If you’ve been using WordPress for a while now, you know that one of the most common errors you’ll see is the “Fatal Error: Allowed Memory Size Exhausted” message. This is super alarming because instead of seeing your gorgeous site, you see this ugly white page with some confusing text on the screen. Never fear, the Divi Engine team is here to bail you out. We are going to talk about why you might see the “Fatal Error: Allowed Memory Size Exhausted” error, but if you want to skip to the solution, click the button below.
What does “Fatal Error: Allowed Memory Size Exhausted” mean?
The big clue here is in the message itself, it says that the “Allowed memory size of 33554432 bytes exhausted”. Now for some of us that are newer might think “But hey, my computer has a ton of memory”, and this is a common misunderstanding and why this message can be confusing. What this message refers to is the memory that your web server with your hosting provider has provided for your site to run. This is often set to a very low number like 32 megabytes which can cause issues when doing things like uploading images or installing a new theme. When the PHP which powers WordPress runs into that memory limit on the server, it triggers this fatal error causing widespread panic, but don’t stress as there is a very easy fix to the issue.

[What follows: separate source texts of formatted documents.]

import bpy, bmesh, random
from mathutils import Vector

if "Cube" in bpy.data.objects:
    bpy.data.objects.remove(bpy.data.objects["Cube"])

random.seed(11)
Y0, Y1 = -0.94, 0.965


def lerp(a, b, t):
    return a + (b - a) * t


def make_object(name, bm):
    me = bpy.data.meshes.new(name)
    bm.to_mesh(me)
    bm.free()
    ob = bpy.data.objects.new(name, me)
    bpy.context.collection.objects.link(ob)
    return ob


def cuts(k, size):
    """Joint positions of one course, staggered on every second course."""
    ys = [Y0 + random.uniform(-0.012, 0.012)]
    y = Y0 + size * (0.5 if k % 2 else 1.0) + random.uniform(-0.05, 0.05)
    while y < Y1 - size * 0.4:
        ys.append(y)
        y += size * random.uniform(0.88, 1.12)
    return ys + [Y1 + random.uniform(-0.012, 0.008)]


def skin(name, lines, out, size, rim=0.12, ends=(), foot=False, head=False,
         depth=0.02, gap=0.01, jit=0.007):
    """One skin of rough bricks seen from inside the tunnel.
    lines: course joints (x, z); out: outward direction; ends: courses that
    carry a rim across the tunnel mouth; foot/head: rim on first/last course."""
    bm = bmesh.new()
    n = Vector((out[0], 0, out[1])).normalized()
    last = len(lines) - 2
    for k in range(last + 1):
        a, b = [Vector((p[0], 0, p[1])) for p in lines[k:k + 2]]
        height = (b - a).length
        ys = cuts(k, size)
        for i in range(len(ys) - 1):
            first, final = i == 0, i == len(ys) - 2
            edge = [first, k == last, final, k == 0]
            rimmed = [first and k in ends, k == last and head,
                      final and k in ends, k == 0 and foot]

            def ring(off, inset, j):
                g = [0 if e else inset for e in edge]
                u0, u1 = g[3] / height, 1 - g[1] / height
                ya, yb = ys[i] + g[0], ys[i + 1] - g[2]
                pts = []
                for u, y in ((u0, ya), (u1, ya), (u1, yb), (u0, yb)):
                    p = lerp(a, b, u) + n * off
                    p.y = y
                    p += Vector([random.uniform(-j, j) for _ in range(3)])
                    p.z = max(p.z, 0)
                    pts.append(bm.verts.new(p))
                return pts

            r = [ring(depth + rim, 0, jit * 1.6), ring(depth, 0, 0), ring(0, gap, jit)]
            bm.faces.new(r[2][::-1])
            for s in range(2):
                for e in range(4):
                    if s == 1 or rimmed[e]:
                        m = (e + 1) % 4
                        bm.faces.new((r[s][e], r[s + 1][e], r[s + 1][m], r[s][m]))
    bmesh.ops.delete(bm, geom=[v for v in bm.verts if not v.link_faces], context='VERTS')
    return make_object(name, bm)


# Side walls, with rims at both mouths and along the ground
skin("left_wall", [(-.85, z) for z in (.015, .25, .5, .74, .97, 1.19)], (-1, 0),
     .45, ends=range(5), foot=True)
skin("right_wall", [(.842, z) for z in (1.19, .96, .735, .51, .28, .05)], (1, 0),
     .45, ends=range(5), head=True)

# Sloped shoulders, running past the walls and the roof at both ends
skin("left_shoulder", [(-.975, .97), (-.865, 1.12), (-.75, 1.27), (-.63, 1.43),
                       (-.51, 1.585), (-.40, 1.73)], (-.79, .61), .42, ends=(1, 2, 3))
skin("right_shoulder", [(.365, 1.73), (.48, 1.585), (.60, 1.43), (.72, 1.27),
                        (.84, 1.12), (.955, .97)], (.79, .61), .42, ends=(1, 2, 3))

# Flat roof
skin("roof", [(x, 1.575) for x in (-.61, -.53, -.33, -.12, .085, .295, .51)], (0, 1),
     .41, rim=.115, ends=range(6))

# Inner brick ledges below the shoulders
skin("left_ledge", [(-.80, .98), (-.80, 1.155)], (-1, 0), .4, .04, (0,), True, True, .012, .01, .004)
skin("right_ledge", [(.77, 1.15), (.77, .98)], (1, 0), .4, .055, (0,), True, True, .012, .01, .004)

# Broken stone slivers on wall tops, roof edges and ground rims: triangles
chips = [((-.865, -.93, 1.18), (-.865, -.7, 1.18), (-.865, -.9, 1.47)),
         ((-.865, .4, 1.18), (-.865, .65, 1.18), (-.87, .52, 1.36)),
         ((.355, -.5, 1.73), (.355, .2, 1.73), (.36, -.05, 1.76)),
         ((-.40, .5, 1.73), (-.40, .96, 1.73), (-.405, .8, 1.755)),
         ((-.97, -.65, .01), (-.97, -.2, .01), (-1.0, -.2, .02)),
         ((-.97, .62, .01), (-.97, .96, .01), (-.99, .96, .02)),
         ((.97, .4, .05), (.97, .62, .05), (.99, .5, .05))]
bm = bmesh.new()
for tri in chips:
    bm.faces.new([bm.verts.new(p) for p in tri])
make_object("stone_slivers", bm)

NOTE: WordPress is written in PHP, which is a server-side programming language. The better hosting services you pay for, the better your sites will generally perform. Poor memory performance can often be tied to cheaper shared hosting.

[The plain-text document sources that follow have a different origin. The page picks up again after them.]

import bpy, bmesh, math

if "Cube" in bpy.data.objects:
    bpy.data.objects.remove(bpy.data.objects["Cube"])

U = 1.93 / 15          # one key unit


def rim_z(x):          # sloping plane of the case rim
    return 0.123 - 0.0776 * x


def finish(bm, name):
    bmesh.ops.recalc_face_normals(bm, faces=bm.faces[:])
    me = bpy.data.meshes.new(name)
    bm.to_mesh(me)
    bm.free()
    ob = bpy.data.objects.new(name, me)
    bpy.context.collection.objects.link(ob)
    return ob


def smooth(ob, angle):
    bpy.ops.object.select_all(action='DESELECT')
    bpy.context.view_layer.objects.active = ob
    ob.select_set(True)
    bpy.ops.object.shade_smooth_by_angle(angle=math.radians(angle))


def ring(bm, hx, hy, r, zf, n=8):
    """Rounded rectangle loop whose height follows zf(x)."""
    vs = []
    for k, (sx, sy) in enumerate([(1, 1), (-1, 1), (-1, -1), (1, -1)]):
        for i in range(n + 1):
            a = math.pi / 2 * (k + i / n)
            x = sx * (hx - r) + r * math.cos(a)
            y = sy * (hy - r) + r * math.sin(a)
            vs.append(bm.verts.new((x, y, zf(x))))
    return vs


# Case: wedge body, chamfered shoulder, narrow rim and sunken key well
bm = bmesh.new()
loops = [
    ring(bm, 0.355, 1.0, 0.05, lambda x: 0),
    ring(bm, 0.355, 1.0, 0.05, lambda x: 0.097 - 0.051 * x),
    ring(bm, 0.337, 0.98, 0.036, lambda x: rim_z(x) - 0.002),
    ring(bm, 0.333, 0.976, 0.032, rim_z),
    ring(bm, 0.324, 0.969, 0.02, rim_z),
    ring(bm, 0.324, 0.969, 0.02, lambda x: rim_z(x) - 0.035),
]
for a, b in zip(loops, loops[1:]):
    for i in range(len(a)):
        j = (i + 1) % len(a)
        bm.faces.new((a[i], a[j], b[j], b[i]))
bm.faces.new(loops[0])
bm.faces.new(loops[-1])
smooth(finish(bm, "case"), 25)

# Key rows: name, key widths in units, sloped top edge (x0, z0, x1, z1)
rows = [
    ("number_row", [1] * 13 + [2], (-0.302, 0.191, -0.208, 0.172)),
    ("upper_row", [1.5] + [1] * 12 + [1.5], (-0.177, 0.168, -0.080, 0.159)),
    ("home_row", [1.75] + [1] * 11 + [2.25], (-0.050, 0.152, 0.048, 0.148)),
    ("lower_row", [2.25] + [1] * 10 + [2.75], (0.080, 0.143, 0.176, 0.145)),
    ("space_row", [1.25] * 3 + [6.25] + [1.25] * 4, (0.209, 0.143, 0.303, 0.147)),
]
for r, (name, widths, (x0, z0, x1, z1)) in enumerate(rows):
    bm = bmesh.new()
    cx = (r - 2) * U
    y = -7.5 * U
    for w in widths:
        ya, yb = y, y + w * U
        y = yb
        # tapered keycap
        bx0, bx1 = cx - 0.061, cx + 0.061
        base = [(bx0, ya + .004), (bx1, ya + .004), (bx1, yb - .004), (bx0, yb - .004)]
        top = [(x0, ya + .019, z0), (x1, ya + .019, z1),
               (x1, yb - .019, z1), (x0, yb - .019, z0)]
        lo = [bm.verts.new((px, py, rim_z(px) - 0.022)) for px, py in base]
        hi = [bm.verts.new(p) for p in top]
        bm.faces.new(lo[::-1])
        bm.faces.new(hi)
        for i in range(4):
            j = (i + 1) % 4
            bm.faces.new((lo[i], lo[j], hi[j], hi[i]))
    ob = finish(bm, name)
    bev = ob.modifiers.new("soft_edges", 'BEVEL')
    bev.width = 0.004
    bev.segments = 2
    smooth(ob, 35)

How to check your PHP Memory Limit
Just head over to “Tools” > “Site Health” > “Info”
Once there scroll down to the “Server” section and there you will see the “PHP memory limit”. If this number is 64 or less, you will definitely need to increase the “PHP memory limit”.
Solution: “Fatal Error: Allowed Memory Size Exhausted”
NOTE: To learn more about editing the wp-config.php file check out this article.
Once you’ve located the file and opened it in a text editor you will either need to modify a line of code that defines the amount of memory allocated to the PHP or add that line in.
define( 'WP_MEMORY_LIMIT', '256M' );
If you see the above line in the wp-config.php files, make sure that it is set to at least “256M”.
If you don’t see the line in this file, you’ll need to add it before the line that reads “/* That’s all, stop editing! Happy publishing. */“
Make sure to save the file and that is it! Your WordPress install will now be much happier that it has more memory at its disposal.
NOTE: In some instances, this solution may not work for and this is usually because your hosting provider has disabled this feature. If this is the case, contact the support team at your hosting provider and ask them to increase your PHP memory limit.
Hopefully, this quick post solves your “Fatal Error: Allowed Memory Size Exhausted” issue and sends you on your way to build an awesome site. Definitely check out our blog for more articles just like this one designed to help you build the best sites possible.